Controlling weeds in summer lawns
Summer annual grasses continue to be pervasive weed problems in many turfgrass areas throughout the Lehigh Valley. The most common summer annual grasses in turf include crabgrasses (Digitaria spp.) and goosegrass (Eleusine indica). Satisfactory control of these weeds can be obtained by cultural methods, provided the life cycle of the plant is understood.
Two species of crabgrass, the hairy or large (Digitaria sanquinalis) and the smooth or small (Digitaria ischaemum), are commonly found in Pennsylvania. Both are true summer annuals. Their seed germination period ranges from mid-spring to midsummer, and all plants are killed by frost in the fall.
Flowering and subsequent seed set take place from midsummer to early frost and are the means of perpetuating the species. Seed can be produced at mowing heights as low as one-quarter inch. Abundant quantities of seed are produced, varying in number depending on the general health and vigor of the plants.
Once established, crabgrass plants tolerate high temperatures, compact soils, and dry soils better than most turfgrasses. They do not survive shaded conditions produced by buildings, trees and shrubs, or dense turf.
Crabgrass control cannot be completely accomplished in one growing season because of the great number of viable seeds in the soil from previous years of infestation. The basic principle of crabgrass control is to prevent re-infestation through seeding. If seed production is controlled for several years, the viable seed supply in the soil will diminish until it is no longer a serious threat to the lawn.
Goosegrass, also known as silver crabgrass, is commonly found in the Lehigh Valley and is often mistaken for crabgrass. Like smooth and hairy crabgrass, it is a summer annual, but it germinates four to six weeks later than crabgrass.
Goosegrass is characterized by fibrous roots and very flattened sheaths that have a silvery-green color, especially near the center of the plant. It has fingerlike seedheads bearing seeds with a zipper-like appearance on the seed stalk. Goosegrass grows well on heavily compacted soils.
Any management practice that increases the density and vigor of desirable turfgrasses tends to discourage competition from weeds. Cultural practices for the control of summer annual grass weeds are aimed at shading and crowding the young weed seedlings by producing a dense sod.
Effective cultural control measures include the proper selection and establishment of turfgrasses, adequate liming and fertilization, proper mowing practices, judicious watering, and insect and disease control.
Turfgrasses that are not adapted to the environmental conditions and intended use of the turf may become weak and result in a thin stand.

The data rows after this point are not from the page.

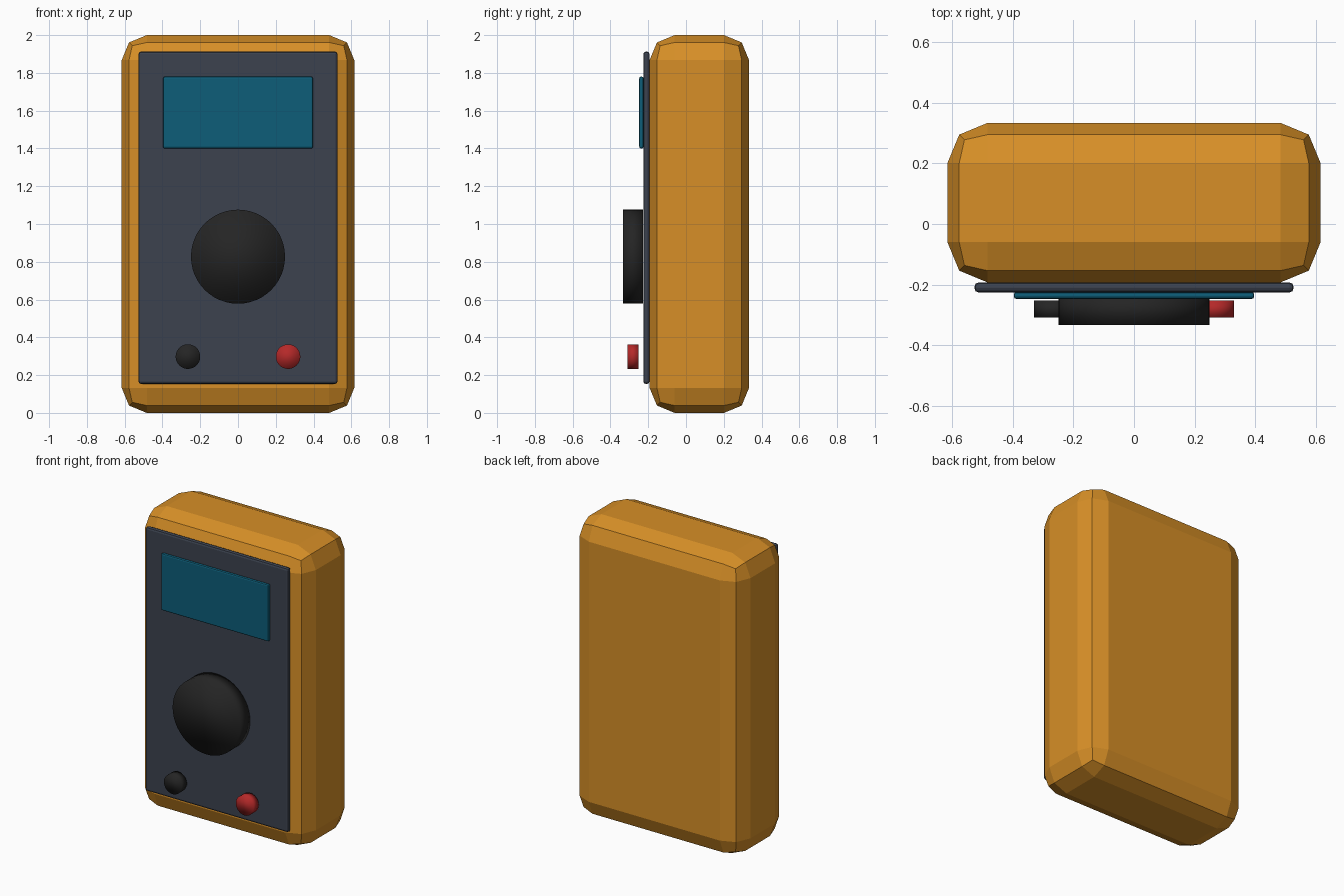
import bpy
import math

if "Cube" in bpy.data.objects:
    bpy.data.objects.remove(bpy.data.objects["Cube"])


def material(name, rgb):
    m = bpy.data.materials.new(name)
    m.diffuse_color = (*rgb, 1.0)
    m.use_nodes = True
    m.node_tree.nodes["Principled BSDF"].inputs["Base Color"].default_value = m.diffuse_color
    return m


ORANGE = material("orange case", (0.68, 0.275, 0.02))
SLATE = material("slate panel", (0.045, 0.055, 0.078))
TEAL = material("teal screen", (0.004, 0.11, 0.19))
BLACK = material("black plastic", (0.018, 0.018, 0.018))
RED = material("red plastic", (0.46, 0.022, 0.022))


def box(name, x, y, z, bevel, mat):
    """Bevelled box from (min, max) ranges."""
    lo, hi = zip(x, y, z)
    bpy.ops.mesh.primitive_cube_add(size=1, location=[(a + b) / 2 for a, b in zip(lo, hi)])
    ob = bpy.context.object
    ob.name = name
    ob.scale = [b - a for a, b in zip(lo, hi)]
    bpy.ops.object.transform_apply(location=False, rotation=False, scale=True)
    mod = ob.modifiers.new("Bevel", 'BEVEL')
    mod.width = bevel
    mod.segments = 2
    ob.data.materials.append(mat)
    return ob


def disc(name, x, z, radius, y, mat):
    """Round part whose axis runs front to back."""
    bpy.ops.mesh.primitive_cylinder_add(
        vertices=48, radius=radius, depth=y[1] - y[0],
        location=(x, (y[0] + y[1]) / 2, z), rotation=(math.pi / 2, 0, 0))
    ob = bpy.context.object
    ob.name = name
    bpy.ops.object.shade_smooth()
    ob.data.materials.append(mat)
    return ob


# Case, face panel and display
box("case", (-0.616, 0.616), (-0.193, 0.334), (0, 2), 0.133, ORANGE)
box("face_panel", (-0.527, 0.527), (-0.226, -0.193), (0.153, 1.913), 0.014, SLATE)
box("display_screen", (-0.397, 0.397), (-0.2475, -0.2245), (1.40, 1.78), 0.009, TEAL)

# Selector dial
disc("selector_dial", 0, 0.827, 0.249, (-0.333, -0.228), BLACK)

# Probe sockets, standing just clear of the panel
for side, mat, label in ((-1, BLACK, "left"), (1, RED, "right")):
    disc(label + "_probe_socket", side * 0.265, 0.298, 0.065, (-0.309, -0.2525), mat)
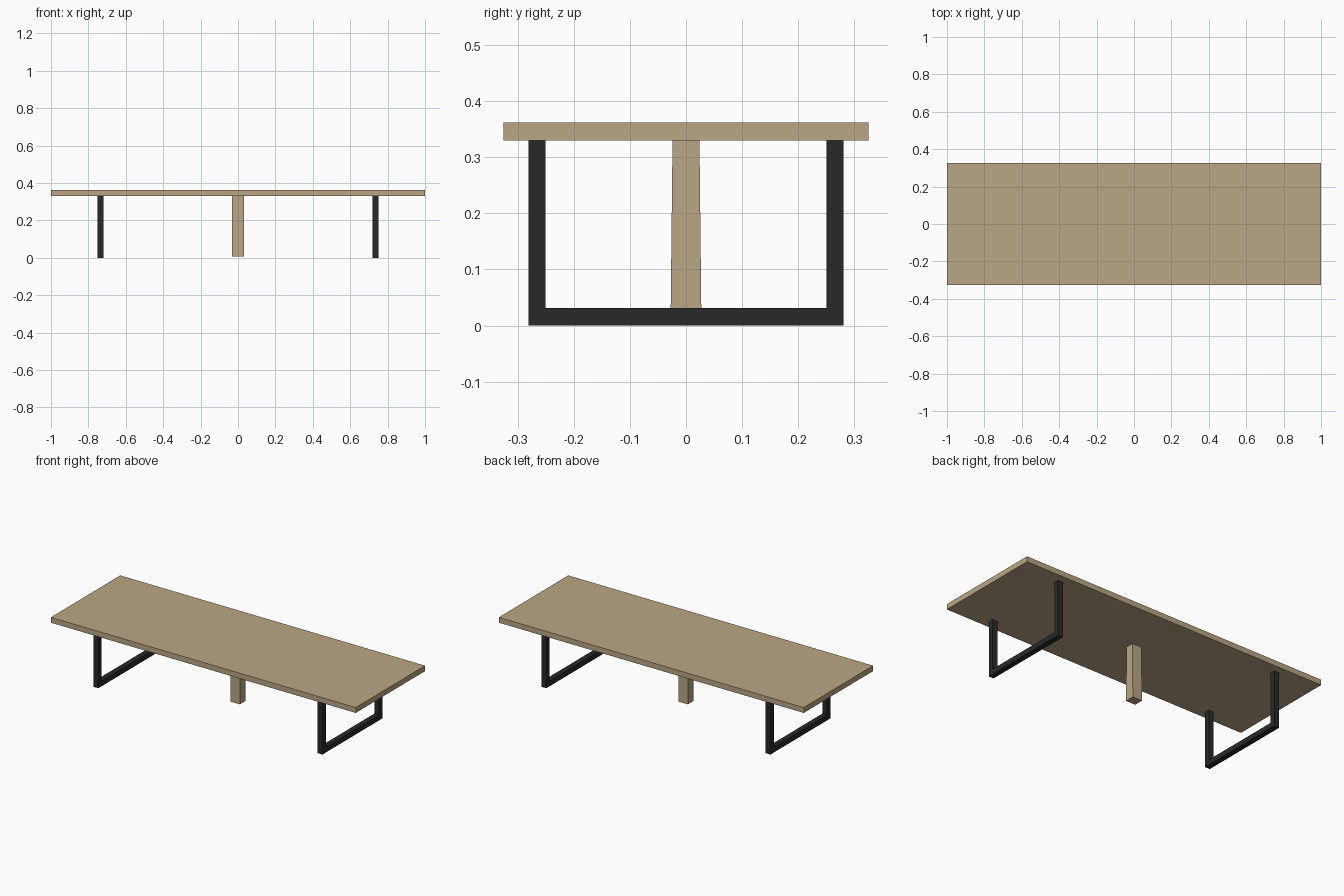
import bpy, bmesh

if "Cube" in bpy.data.objects:
    bpy.data.objects.remove(bpy.data.objects["Cube"])

TOP_Z, UNDER_Z = 0.362, 0.33


def material(name, rgb):
    m = bpy.data.materials.new(name)
    m.diffuse_color = (*rgb, 1)
    m.use_nodes = True
    m.node_tree.nodes["Principled BSDF"].inputs["Base Color"].default_value = m.diffuse_color
    return m


def finish(name, bm, mat):
    bmesh.ops.recalc_face_normals(bm, faces=bm.faces)
    me = bpy.data.meshes.new(name)
    bm.to_mesh(me)
    bm.free()
    me.materials.append(mat)
    ob = bpy.data.objects.new(name, me)
    bpy.context.collection.objects.link(ob)
    return ob


def tapered_box(name, z0, z1, bottom, top, mat):
    """Box on the z axis; bottom and top are (half x, half y)."""
    bm = bmesh.new()
    bmesh.ops.create_cube(bm, size=2)
    for v in bm.verts:
        hx, hy = top if v.co.z > 0 else bottom
        v.co = (v.co.x * hx, v.co.y * hy, z1 if v.co.z > 0 else z0)
    return finish(name, bm, mat)


def u_frame(name, x0, x1, mat):
    """U-shaped bar frame: profile in the yz plane extruded along x."""
    o, i, t = 0.281, 0.25, 0.031
    half = [(o, UNDER_Z), (o, 0), (-o, 0), (-o, UNDER_Z),
            (-i, UNDER_Z), (-i, t), (i, t), (i, UNDER_Z)]
    bm = bmesh.new()
    face = bm.faces.new([bm.verts.new((x0, y, z)) for y, z in half])
    ext = bmesh.ops.extrude_face_region(bm, geom=[face], use_keep_orig=True)
    verts = [g for g in ext["geom"] if isinstance(g, bmesh.types.BMVert)]
    bmesh.ops.translate(bm, verts=verts, vec=(x1 - x0, 0, 0))
    return finish(name, bm, mat)


wood = material("wood", (0.49, 0.38, 0.235))
steel = material("black_steel", (0.022, 0.022, 0.022))

# Table top
tapered_box("table_top", UNDER_Z, TOP_Z, (1, 0.325), (1, 0.325), wood)

# Slightly tapered centre support, just clear of the floor
tapered_box("centre_leg", 0.008, UNDER_Z, (0.031, 0.0275), (0.031, 0.024), wood)

# Steel end frames
for side, s in (("left", -1), ("right", 1)):
    u_frame(f"{side}_leg_frame", s * 0.735 - 0.016, s * 0.735 + 0.016, steel)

When there are voids in the turf, weeds have an opportunity to grow and compete with the desirable species. The use of proper establishment procedures helps ensure a dense turf that will compete with germinating weed seedlings.
Inadequate liming and fertilization lessens the competitiveness of turfgrasses, resulting in reduced density and subsequent weed invasion. Complete soil testing is the key to proper liming and fertilization. Soil testing can provide guidelines for fertilization and liming to establish and maintain turf grasses.
Adequate nitrogen should be supplied to favor the desirable species in the stand. Phosphorus fertilization increases seedling vigor and is one factor in reducing weed infestations in newly established turf. Liming keeps the soil from becoming too acid.
Improper mowing is one of the most common causes of weed invasion. Mowing heights that are too short result in weakened turfgrasses. Most lawns should be cut at least two inches or higher.
Improper watering also contributes to summer annual weed invasion. Frequent light watering encourages shallow rooting and promotes weak turf, which becomes susceptible to insect and disease attacks as well as damage from traffic.
Frequent light watering also encourages germination and development of crabgrass and goosegrass at the expense of turfgrasses. Watering deeply (four to six inches) just before the turf begins to wilt is a practical approach to a sound watering program.
Summer annual grass weeds are extremely opportunistic, filling in voids in turf caused by diseases and insects. Diseases can be controlled by cultural practices and with fungicides.
Insect damage can be reduced by maintaining a healthy turf and using biorational means of control, such as using endophyte-containing ryegrasses and fescues that discourage leaf- and stem-feeding insects.
There is pre-emergent and post-emergent chemical control. Chemical weed control with herbicides can help you produce a quality lawn.
It should not be undertaken unless accompanied by an adequate management program designed to prevent re-infestation. To use herbicides safely and successfully, read the manufacturer's label carefully and follow directions.
"Growing Green" is contributed by Lehigh County Extension Office Staff and Master Gardeners. Lehigh County Extension Office, 610-391-9840; Northampton County Extension Office, 610-746-1970.